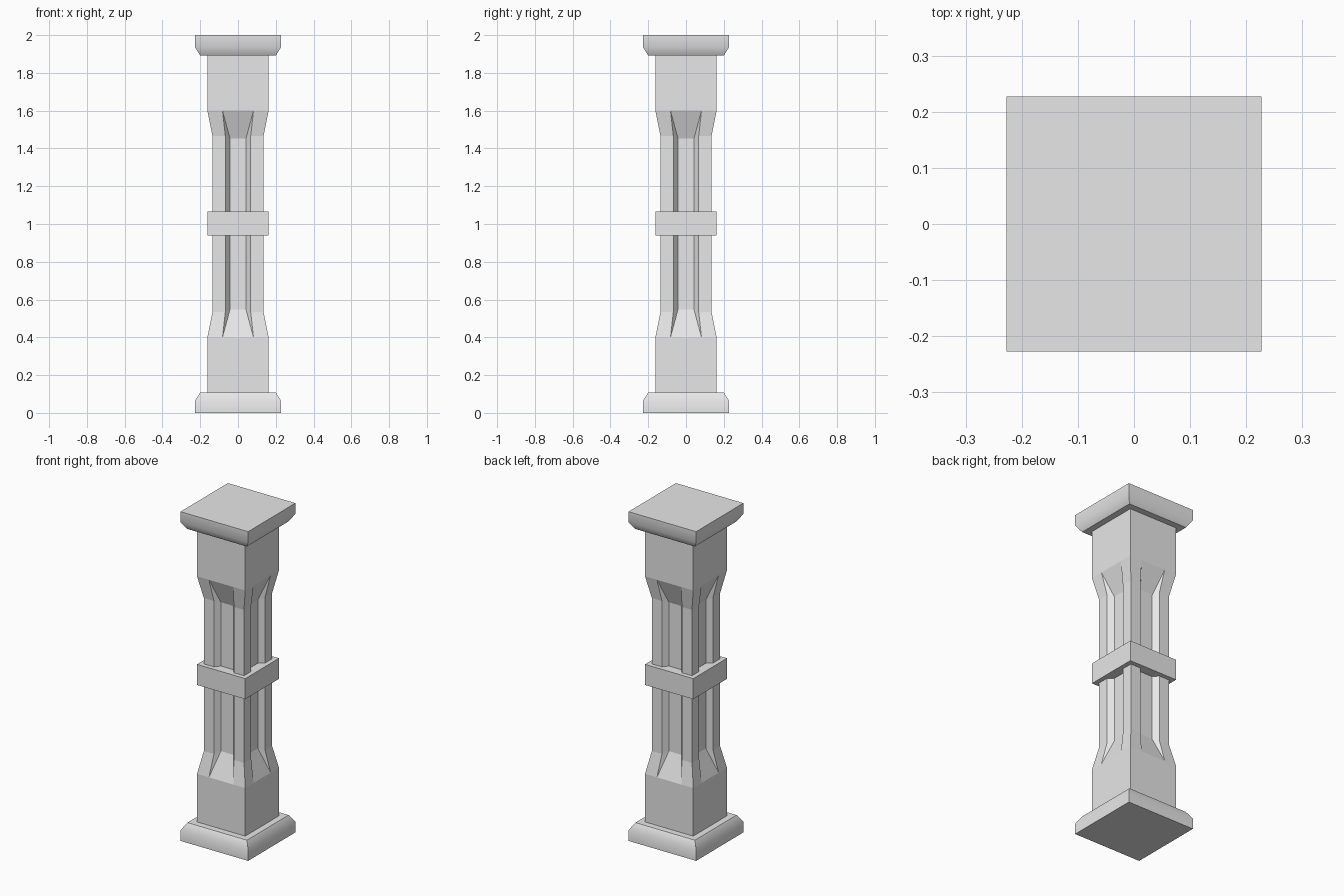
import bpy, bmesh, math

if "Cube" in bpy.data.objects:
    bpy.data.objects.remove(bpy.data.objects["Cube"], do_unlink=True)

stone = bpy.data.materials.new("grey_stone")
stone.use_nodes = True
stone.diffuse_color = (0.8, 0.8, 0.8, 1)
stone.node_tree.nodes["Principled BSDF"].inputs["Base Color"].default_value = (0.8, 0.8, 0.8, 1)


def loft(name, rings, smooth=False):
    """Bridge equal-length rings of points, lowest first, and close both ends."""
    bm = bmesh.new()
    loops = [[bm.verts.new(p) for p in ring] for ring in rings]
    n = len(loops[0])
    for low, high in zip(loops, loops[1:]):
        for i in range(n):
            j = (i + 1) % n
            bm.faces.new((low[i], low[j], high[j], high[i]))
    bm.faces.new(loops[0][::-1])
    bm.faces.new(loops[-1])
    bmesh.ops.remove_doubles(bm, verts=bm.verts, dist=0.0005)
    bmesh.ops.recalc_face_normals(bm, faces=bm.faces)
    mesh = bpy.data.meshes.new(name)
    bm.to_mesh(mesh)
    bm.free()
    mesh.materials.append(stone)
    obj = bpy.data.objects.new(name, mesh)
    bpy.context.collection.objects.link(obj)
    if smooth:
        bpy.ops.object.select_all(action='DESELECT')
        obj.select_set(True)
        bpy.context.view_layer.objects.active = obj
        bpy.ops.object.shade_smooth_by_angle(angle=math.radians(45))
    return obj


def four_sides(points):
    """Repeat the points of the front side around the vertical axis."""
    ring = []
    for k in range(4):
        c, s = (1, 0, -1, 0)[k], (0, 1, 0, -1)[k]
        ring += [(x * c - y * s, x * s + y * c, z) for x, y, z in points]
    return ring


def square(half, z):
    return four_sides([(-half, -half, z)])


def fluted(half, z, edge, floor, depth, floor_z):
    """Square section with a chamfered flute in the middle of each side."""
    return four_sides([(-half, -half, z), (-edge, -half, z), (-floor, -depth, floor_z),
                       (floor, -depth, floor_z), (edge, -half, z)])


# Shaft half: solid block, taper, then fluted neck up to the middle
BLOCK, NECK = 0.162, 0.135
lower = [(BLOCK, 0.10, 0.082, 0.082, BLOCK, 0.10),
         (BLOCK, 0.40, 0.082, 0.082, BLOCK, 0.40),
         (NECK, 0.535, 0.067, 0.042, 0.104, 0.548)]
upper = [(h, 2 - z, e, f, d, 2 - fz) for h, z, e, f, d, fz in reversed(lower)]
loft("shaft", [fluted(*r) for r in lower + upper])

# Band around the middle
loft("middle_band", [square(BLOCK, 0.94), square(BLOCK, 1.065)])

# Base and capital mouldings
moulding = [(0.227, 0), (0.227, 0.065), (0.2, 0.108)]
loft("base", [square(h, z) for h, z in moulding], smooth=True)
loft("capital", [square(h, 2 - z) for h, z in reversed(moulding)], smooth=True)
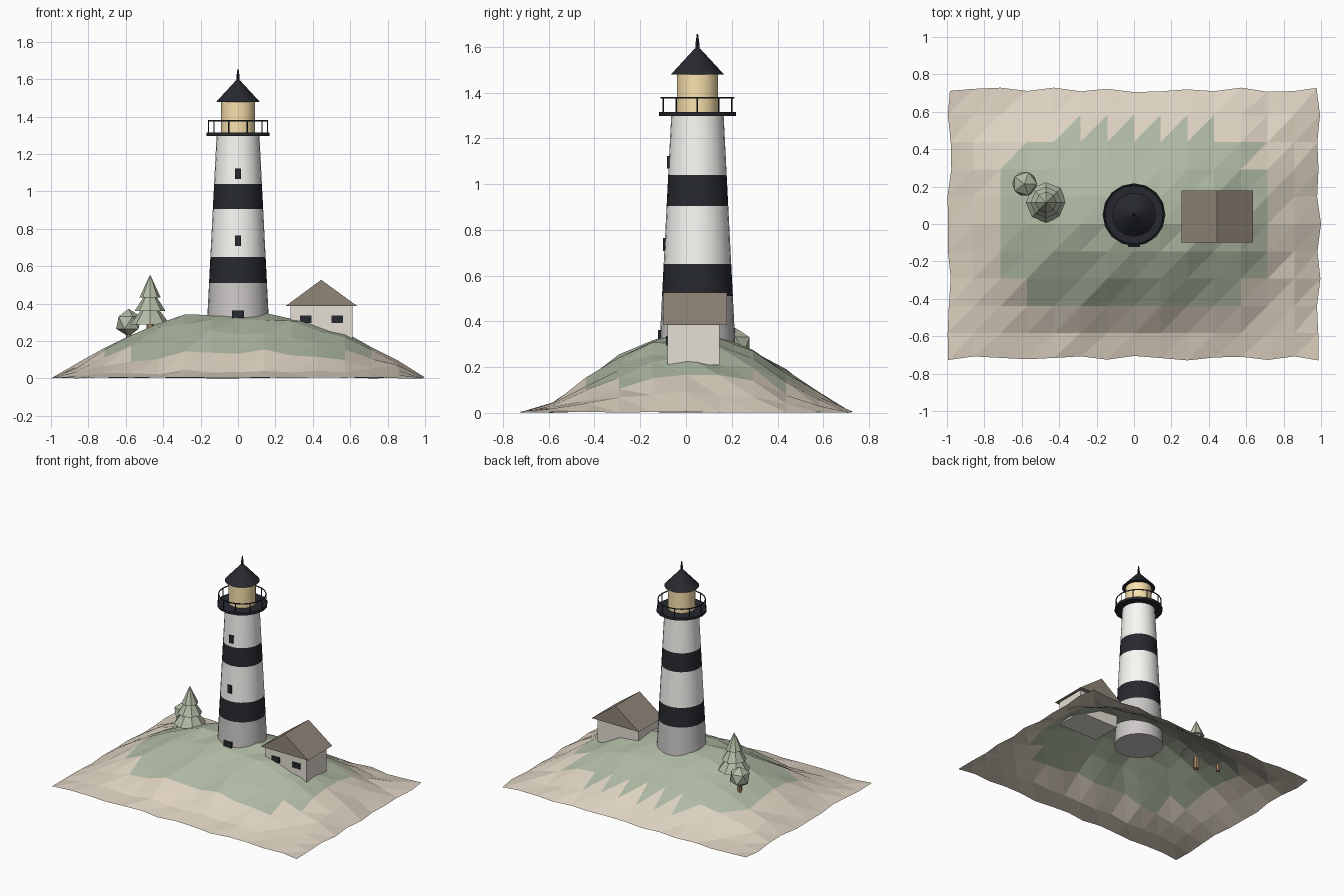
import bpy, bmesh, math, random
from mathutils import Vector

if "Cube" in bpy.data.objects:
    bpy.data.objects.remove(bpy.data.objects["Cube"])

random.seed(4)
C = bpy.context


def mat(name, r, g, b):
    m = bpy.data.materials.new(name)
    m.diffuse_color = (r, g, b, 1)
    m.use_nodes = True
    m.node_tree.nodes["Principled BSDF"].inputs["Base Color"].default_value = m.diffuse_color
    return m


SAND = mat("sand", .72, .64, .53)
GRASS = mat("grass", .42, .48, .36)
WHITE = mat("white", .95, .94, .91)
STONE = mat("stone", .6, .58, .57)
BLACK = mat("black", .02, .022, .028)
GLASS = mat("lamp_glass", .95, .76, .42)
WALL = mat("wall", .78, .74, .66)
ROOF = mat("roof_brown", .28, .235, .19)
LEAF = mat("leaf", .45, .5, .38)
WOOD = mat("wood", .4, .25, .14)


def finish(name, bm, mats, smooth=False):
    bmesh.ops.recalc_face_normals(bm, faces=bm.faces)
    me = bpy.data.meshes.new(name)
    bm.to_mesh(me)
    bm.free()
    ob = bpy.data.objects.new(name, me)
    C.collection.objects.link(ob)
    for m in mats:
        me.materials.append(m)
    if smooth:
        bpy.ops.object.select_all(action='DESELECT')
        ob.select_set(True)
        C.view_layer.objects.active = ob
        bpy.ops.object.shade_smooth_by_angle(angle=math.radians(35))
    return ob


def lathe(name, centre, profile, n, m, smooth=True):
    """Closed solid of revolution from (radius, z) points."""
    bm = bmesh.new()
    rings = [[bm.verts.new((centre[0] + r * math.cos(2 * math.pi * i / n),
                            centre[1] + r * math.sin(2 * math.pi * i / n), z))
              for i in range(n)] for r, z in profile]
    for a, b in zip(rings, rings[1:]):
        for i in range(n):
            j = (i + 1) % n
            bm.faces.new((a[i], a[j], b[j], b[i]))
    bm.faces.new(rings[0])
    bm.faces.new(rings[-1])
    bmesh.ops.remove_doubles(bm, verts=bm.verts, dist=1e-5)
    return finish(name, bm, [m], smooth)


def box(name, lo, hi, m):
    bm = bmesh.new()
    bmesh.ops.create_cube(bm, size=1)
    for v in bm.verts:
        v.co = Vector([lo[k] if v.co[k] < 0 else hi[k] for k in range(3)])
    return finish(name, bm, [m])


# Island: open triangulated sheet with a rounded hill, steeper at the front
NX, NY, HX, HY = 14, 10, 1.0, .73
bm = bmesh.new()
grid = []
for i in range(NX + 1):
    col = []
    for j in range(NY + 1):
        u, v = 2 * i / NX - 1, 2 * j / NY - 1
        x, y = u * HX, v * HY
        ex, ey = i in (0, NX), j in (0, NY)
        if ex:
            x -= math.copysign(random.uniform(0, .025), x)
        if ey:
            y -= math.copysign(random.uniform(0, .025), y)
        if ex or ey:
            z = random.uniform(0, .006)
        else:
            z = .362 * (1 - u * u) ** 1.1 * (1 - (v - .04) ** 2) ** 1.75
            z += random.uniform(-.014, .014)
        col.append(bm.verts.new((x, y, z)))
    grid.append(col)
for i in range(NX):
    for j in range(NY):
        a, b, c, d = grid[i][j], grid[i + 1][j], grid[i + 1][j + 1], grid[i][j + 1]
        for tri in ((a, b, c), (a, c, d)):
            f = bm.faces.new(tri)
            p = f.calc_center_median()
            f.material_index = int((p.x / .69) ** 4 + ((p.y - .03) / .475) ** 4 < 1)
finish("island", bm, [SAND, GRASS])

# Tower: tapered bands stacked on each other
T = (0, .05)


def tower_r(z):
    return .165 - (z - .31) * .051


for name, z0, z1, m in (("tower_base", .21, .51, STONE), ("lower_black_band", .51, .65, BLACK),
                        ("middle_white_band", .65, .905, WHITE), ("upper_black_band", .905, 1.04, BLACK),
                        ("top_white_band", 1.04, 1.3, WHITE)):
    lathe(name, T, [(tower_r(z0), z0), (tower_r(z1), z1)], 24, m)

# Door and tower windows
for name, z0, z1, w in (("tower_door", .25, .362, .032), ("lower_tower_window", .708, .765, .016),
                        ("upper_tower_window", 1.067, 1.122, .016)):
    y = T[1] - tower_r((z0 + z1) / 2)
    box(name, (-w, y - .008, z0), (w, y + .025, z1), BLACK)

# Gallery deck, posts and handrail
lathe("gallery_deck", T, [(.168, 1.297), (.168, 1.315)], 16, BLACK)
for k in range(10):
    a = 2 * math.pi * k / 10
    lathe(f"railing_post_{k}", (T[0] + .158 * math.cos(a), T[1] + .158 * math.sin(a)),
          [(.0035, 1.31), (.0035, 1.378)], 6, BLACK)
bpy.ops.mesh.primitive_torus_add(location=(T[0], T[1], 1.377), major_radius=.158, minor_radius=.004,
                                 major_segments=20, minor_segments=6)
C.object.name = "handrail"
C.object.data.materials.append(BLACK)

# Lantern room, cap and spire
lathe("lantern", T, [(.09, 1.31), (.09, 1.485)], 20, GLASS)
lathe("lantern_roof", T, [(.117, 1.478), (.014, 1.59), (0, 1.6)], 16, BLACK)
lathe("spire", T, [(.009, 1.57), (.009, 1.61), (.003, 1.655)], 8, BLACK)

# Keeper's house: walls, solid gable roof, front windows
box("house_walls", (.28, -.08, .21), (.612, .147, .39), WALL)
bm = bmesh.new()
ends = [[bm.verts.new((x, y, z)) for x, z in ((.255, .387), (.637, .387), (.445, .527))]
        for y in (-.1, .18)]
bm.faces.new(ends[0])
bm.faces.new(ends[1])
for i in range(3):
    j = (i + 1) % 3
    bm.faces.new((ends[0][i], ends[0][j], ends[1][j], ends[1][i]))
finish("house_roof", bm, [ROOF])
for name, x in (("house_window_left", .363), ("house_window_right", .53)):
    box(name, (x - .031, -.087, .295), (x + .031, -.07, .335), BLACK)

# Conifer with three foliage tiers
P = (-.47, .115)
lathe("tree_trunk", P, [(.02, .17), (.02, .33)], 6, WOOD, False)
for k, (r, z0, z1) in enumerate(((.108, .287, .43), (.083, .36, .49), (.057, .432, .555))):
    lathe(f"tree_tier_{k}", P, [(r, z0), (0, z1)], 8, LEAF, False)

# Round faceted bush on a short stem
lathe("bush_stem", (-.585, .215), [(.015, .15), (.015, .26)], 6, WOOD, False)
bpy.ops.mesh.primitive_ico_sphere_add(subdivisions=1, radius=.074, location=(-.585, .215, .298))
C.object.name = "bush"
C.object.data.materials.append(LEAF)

....

[Exercise goal]
Among the entries, how many lines include the word "True"? Answer with only the number.

[Solution]
8